● **Exercise goal**
Could you report every line from the entries that includes the word "asin"?

● **Exercise materials**
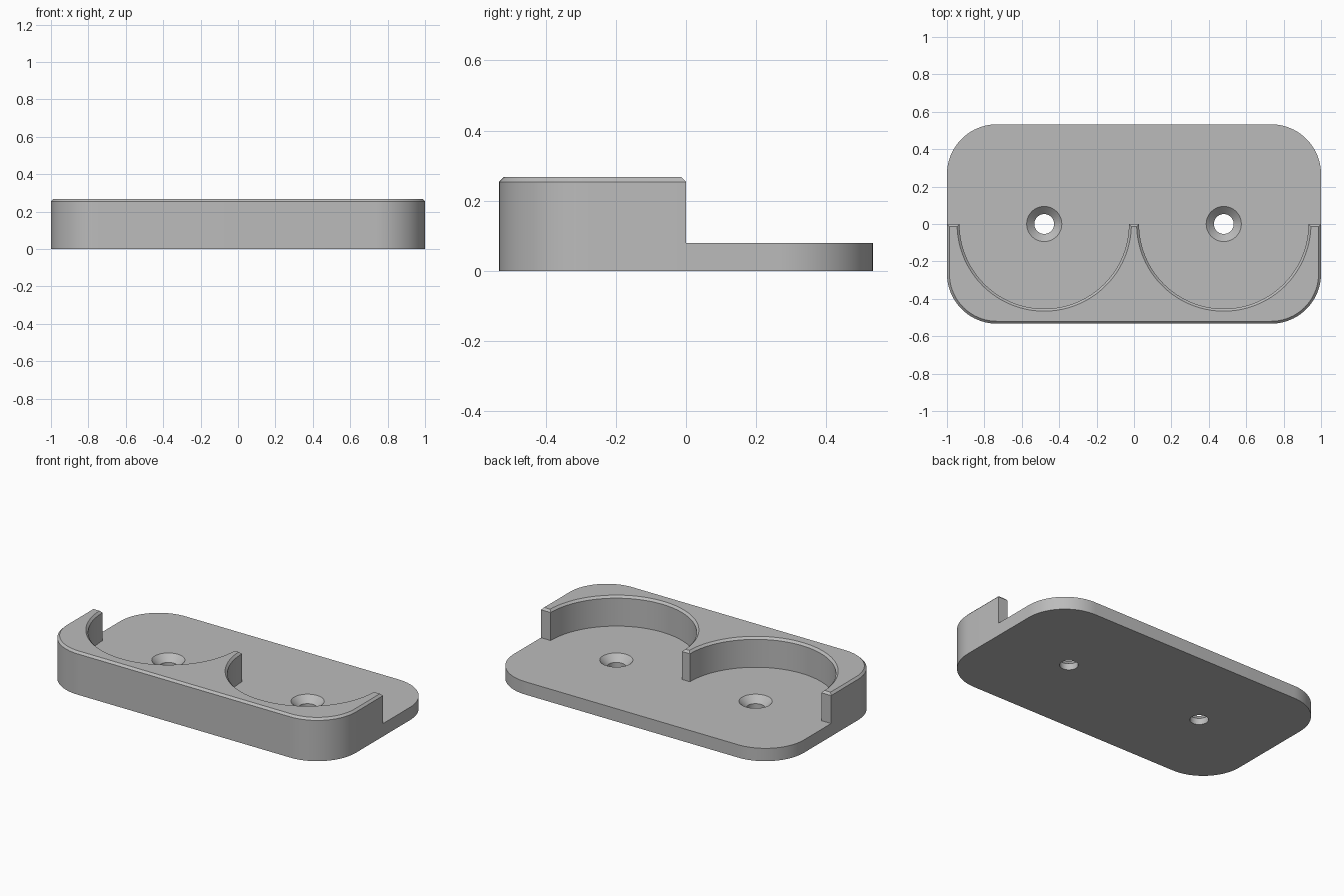
import bpy, bmesh
from math import sin, cos, pi, asin
from mathutils import Vector

cube = bpy.data.objects.get("Cube")
if cube:
    bpy.data.objects.remove(cube, do_unlink=True)

HALF_Y, CORNER = 0.533, 0.267
BASE_Z, TOP_Z, CHAMFER = 0.08, 0.267, 0.013
CUP_X, CUP_R = 0.48, 0.453
HOLE_R, SINK_R, SINK_Z = 0.053, 0.094, 0.04


def arc(cx, cy, r, start, end, n):
    return [(cx + r * cos(start + (end - start) * i / n),
             cy + r * sin(start + (end - start) * i / n)) for i in range(n + 1)]


def front_path(d=0.0):
    """Outer edge from the left end of the wall round the front, inset by d."""
    cx, cy, r = 1 - CORNER, CORNER - HALF_Y, CORNER - d
    return ([(-1 + d, -d)] + arc(-cx, cy, r, pi, 1.5 * pi, 20)
            + arc(cx, cy, r, 1.5 * pi, 2 * pi, 20) + [(1 - d, -d)])


def cup_path(d=0.0):
    """Inner edge of the wall along both round pockets, from +x to -x."""
    r = CUP_R + d
    a = asin(d / r)
    return [p for x in (CUP_X, -CUP_X) for p in arc(x, -d, r, 0, -pi, 64)] if a == 0 else \
           [p for x in (CUP_X, -CUP_X) for p in arc(x, 0, r, -a, a - pi, 64)]


def circle(x, r):
    return arc(x, 0, r, 0, 2 * pi, 48)[:-1]


bm = bmesh.new()


def strip(a, za, b, zb, closed):
    """Band of quads between two paths."""
    va = [bm.verts.new((*p, za)) for p in a]
    vb = [bm.verts.new((*p, zb)) for p in b]
    for i in range(len(a) if closed else len(a) - 1):
        j = (i + 1) % len(a)
        bm.faces.new((va[i], va[j], vb[j], vb[i]))


def fill(loops, z, up):
    """Flat face bounded by the first loop, with the others as holes."""
    edges = []
    for loop in loops:
        vs = [bm.verts.new((*p, z)) for p in loop]
        edges += [bm.edges.new((vs[i - 1], vs[i])) for i in range(len(vs))]
    bmesh.ops.triangle_fill(bm, edges=edges, use_beauty=True,
                            normal=Vector((0, 0, up)))


front, cups = front_path(), cup_path()
back = [(x, -y) for x, y in reversed(front)]
wall, rim = front + cups, front_path(CHAMFER) + cup_path(CHAMFER)

# Base plate: underside, sides and pocket floor
fill([front + back[1:-1], circle(CUP_X, HOLE_R), circle(-CUP_X, HOLE_R)], 0, -1)
strip(front, 0, front, BASE_Z, False)
strip(back, 0, back, BASE_Z, False)
fill([back + cups[::-1], circle(CUP_X, SINK_R), circle(-CUP_X, SINK_R)], BASE_Z, 1)

# Raised wall with a chamfered rim
strip(wall, BASE_Z, wall, TOP_Z - CHAMFER, True)
strip(wall, TOP_Z - CHAMFER, rim, TOP_Z, True)
fill([rim], TOP_Z, 1)

# Countersunk screw holes
for x in (-CUP_X, CUP_X):
    strip(circle(x, HOLE_R), 0, circle(x, HOLE_R), SINK_Z, True)
    strip(circle(x, HOLE_R), SINK_Z, circle(x, SINK_R), BASE_Z, True)

bmesh.ops.remove_doubles(bm, verts=bm.verts, dist=0.0001)
bmesh.ops.recalc_face_normals(bm, faces=bm.faces)
mesh = bpy.data.meshes.new("double_cup_holder")
bm.to_mesh(mesh)
bm.free()
holder = bpy.data.objects.new("double_cup_holder", mesh)
bpy.context.collection.objects.link(holder)

# Plain grey material
grey = bpy.data.materials.new("light_grey")
grey.use_nodes = True
colour = (0.5, 0.5, 0.5, 1)
grey.diffuse_color = colour
grey.node_tree.nodes["Principled BSDF"].inputs["Base Color"].default_value = colour
mesh.materials.append(grey)

bpy.ops.object.select_all(action='DESELECT')
holder.select_set(True)
bpy.context.view_layer.objects.active = holder
bpy.ops.object.shade_smooth_by_angle(angle=pi / 6)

● **Finished task**
from math import sin, cos, pi, asin
    a = asin(d / r)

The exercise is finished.